in The power of vulnerability
Open Access (free)
White male vulnerability as heterosexual fantasy

). ‘Exploring grey zones and blind spots in the binaries and boundaries of E.  L. James’ Fifty Shades trilogy’, Feminist Media Studies, 13:3, pp. 558–​662. Hochschild, A. (2003 [1983]). The Managed Heart:  Commercialization of Human Feeling. Berkeley: University of California Press. Illouz, E. (2014). Hard-​Core Romance: ‘Fifty Shades of Grey’, Best-​Sellers, and Society. Chicago: University of Chicago Press. James, E. L. (2012a). Fifty Shades of Grey. New York: Vintage. James, E. L. (2012b). Fifty Shades Darker. New York: Vintage. James, E. L. (2012c). Fifty Shades Freed

in The power of vulnerability

offshore surrogacy’, Citizenship Studies, 17:8, pp. 959–​69. doi:10.1080/​136210 25.2013.851145. Riggs, D. W. and C. Due (2014). ‘ “The contented faces of a unique Australian family”: Privilege and vulnerability in news media reporting of offshore surrogacy arrangements’, Feminist Media Studies, 14:5, pp. 869–​72. Roberts, D. (1996). ‘Race and the new reproduction’, Hastings Law Journal, 47, pp. 935–​49. Ross, L. and R. Solinger (2017). Reproductive Justice:  An Introduction. Oakland: California University Press. Rudrappa, S. (2012). ‘India’s reproductive assembly line

in The power of vulnerability
Open Access (free)
White fragility and black social death

to the alleged due process, as described above. Second, the punishments dealt out to black people for articulating protest also took on similar forms: de-​legitimisation, silencing, bereavement, and expulsion. Having had my share of both being subjected and bearing witness to the accelerating normalisation of anti-​black racism, I no longer see a valid reason to presume that there is a clear distinction between battles over cultural images or battles for black survival –​they are inextricably intertwined. From a strict film and media studies position, I would not

in The power of vulnerability
Open Access (free)
Reading practices and participation in digital and medieval media

? And what did their participation achieve for themselves or others? Introduction 3 The context: reading, participation, and agency The central subject of this project thus focuses on participation, a concept for which I am indebted to digital media studies. Perhaps because of the autobiographical self-interest of a writer raised in a print-centric culture but currently inhabiting a culture impacted by a new technology of writing and reading technology, I find great interest in studying a culture on the cusp of a parallel, earlier change. Yet beyond the bounds of

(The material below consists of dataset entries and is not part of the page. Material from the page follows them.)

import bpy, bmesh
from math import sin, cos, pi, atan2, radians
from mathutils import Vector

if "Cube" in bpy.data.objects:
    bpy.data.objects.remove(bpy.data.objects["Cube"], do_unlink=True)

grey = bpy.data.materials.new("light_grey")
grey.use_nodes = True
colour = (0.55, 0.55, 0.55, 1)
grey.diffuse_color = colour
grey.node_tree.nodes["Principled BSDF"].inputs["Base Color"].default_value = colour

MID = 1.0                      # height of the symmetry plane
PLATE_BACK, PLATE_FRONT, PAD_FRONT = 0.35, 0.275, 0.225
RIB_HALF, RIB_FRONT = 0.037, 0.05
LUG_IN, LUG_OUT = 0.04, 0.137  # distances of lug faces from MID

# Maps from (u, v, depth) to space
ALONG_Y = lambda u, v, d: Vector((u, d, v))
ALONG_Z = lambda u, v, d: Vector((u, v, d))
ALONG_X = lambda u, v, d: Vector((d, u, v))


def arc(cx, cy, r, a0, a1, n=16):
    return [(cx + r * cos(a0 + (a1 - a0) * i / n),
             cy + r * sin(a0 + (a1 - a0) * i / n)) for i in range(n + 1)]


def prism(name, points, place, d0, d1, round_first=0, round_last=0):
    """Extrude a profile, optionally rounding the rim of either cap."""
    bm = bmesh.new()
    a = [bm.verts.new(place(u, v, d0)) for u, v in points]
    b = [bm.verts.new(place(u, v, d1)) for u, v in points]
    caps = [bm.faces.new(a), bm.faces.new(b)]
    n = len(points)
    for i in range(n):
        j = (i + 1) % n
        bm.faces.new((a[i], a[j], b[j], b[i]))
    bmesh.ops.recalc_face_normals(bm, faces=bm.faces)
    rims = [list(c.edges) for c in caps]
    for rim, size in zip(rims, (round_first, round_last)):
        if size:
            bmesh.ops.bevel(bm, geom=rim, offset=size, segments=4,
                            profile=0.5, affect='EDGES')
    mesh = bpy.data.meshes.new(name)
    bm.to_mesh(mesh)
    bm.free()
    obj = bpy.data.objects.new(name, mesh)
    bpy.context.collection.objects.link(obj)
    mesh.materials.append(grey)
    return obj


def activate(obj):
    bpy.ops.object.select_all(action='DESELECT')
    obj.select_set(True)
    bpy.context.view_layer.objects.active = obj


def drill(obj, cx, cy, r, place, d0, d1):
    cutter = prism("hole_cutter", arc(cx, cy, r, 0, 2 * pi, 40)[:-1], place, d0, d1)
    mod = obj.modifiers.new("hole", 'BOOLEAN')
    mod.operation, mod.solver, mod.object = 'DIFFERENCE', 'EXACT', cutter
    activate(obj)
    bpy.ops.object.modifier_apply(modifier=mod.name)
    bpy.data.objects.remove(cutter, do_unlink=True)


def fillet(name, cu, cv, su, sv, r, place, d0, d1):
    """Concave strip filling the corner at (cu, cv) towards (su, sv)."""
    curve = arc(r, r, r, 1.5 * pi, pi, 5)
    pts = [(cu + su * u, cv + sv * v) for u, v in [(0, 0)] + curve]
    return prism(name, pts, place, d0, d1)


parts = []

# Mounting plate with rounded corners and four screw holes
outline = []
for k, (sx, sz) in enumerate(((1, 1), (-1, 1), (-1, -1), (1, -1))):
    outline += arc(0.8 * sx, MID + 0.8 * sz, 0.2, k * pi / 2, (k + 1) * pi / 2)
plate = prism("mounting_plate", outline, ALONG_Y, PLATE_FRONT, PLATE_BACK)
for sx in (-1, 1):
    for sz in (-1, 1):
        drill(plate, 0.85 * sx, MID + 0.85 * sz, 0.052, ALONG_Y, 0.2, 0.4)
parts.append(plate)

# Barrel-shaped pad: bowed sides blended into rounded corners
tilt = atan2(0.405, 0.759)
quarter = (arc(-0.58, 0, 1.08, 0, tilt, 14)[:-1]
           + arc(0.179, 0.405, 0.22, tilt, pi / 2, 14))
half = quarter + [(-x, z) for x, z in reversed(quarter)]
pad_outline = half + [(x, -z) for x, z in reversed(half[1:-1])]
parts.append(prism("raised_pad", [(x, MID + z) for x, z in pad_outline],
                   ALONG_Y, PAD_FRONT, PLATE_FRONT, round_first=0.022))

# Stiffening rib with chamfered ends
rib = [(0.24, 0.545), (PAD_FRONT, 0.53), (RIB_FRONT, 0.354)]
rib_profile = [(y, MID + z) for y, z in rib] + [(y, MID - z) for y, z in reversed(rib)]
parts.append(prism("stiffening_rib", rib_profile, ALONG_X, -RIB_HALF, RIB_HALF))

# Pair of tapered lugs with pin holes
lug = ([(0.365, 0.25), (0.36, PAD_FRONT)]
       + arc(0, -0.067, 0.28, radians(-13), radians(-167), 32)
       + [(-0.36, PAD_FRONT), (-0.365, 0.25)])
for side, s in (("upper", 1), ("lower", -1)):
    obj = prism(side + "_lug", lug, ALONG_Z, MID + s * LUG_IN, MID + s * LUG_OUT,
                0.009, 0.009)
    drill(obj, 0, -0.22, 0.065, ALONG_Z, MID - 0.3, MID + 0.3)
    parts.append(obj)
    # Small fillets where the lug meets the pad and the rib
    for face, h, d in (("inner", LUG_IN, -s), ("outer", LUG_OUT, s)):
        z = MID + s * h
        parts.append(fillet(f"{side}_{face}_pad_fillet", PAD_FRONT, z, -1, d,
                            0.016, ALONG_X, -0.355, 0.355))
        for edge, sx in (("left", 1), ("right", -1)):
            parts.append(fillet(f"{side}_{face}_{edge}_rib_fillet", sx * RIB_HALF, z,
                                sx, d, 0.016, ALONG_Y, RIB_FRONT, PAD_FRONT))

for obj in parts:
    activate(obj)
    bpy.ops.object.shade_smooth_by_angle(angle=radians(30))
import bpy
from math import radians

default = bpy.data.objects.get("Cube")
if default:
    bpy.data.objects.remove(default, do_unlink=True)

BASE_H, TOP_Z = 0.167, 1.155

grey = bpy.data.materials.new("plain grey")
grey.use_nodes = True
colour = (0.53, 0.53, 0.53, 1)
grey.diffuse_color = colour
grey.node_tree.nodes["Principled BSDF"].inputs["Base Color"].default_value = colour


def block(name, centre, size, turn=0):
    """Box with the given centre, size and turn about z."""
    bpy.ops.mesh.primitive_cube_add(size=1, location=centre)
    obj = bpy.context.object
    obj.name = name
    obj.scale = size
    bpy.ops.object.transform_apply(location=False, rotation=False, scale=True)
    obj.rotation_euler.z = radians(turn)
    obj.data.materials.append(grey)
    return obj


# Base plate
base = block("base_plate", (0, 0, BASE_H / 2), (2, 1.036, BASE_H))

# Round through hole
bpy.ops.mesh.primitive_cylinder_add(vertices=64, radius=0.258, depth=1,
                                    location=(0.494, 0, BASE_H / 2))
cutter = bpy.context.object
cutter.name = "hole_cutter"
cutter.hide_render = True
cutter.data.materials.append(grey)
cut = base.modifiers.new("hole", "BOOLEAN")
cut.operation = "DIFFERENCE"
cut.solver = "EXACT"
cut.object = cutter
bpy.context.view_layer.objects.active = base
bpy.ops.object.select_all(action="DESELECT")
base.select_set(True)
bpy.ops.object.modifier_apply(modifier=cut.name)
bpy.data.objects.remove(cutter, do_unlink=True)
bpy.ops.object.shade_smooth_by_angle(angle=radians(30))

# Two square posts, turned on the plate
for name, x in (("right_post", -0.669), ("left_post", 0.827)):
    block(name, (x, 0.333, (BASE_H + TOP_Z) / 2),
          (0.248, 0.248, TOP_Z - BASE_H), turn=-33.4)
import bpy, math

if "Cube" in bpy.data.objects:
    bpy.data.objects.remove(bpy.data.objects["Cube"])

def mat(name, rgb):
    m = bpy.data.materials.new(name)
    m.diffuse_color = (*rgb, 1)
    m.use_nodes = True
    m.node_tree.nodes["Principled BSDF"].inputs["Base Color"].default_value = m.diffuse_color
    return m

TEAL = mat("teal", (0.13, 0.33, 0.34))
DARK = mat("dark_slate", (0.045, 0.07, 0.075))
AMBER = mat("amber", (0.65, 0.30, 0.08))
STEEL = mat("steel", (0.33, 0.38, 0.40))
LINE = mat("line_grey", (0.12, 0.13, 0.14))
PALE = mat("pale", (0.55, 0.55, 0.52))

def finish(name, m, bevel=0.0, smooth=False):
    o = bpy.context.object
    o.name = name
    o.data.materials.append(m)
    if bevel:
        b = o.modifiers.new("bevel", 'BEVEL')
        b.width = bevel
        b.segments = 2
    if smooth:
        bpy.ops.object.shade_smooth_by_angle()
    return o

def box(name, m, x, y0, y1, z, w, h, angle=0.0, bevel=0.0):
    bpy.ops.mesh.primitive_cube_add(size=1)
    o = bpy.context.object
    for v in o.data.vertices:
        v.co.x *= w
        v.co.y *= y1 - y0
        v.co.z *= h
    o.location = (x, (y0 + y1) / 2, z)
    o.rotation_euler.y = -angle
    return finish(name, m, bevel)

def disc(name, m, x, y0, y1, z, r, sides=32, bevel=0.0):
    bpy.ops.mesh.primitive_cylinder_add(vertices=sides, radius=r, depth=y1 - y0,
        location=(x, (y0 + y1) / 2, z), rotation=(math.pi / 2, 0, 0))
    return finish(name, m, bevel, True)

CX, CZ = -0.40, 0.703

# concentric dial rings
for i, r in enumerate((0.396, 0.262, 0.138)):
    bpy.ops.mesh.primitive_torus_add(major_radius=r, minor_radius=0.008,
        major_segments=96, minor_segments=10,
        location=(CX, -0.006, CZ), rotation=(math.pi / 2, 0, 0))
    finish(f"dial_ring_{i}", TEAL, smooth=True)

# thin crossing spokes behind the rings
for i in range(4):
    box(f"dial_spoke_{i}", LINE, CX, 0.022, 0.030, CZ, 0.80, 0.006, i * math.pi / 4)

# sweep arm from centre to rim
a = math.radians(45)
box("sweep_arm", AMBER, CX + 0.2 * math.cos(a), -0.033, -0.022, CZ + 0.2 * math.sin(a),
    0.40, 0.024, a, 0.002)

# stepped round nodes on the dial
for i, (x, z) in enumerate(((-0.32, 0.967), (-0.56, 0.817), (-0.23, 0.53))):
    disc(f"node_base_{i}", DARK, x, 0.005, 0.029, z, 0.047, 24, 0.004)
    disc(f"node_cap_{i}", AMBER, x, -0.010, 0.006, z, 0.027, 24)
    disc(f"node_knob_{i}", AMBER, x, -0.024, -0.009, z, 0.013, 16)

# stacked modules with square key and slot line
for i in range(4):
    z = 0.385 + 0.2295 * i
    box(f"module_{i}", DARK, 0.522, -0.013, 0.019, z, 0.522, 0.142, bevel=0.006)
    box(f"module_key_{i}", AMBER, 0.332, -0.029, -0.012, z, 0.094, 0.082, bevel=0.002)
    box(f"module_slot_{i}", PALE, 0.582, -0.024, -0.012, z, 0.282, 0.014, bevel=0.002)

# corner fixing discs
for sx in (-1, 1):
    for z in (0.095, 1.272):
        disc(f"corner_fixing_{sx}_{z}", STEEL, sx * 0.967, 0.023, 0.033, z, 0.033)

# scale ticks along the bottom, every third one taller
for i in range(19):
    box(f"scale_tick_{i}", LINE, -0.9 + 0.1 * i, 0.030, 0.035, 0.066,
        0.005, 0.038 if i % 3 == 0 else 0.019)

in Participatory reading in late-medieval England
Open Access (free)
Thomas of Erceldoune’s prophecy, Eleanor Hull’s Commentary on the penitential Psalms, and Thomas Norton’s Ordinal of alchemy

’. This term draws on the critical framework of participatory materiality as discussed in Chapter 3, and also extends theorization of temporalities encountered in digital media. In digital media studies, Raine Koskimaa has elaborated on narratological understanding of temporality and contrasted it with assessments of temporality by scholars of digital media to distinguish four levels of temporality in narrative digital texts: user time (which is the time a person spends reading a text, and synonymous with reading time), discourse time (the time of the narrative

in Participatory reading in late-medieval England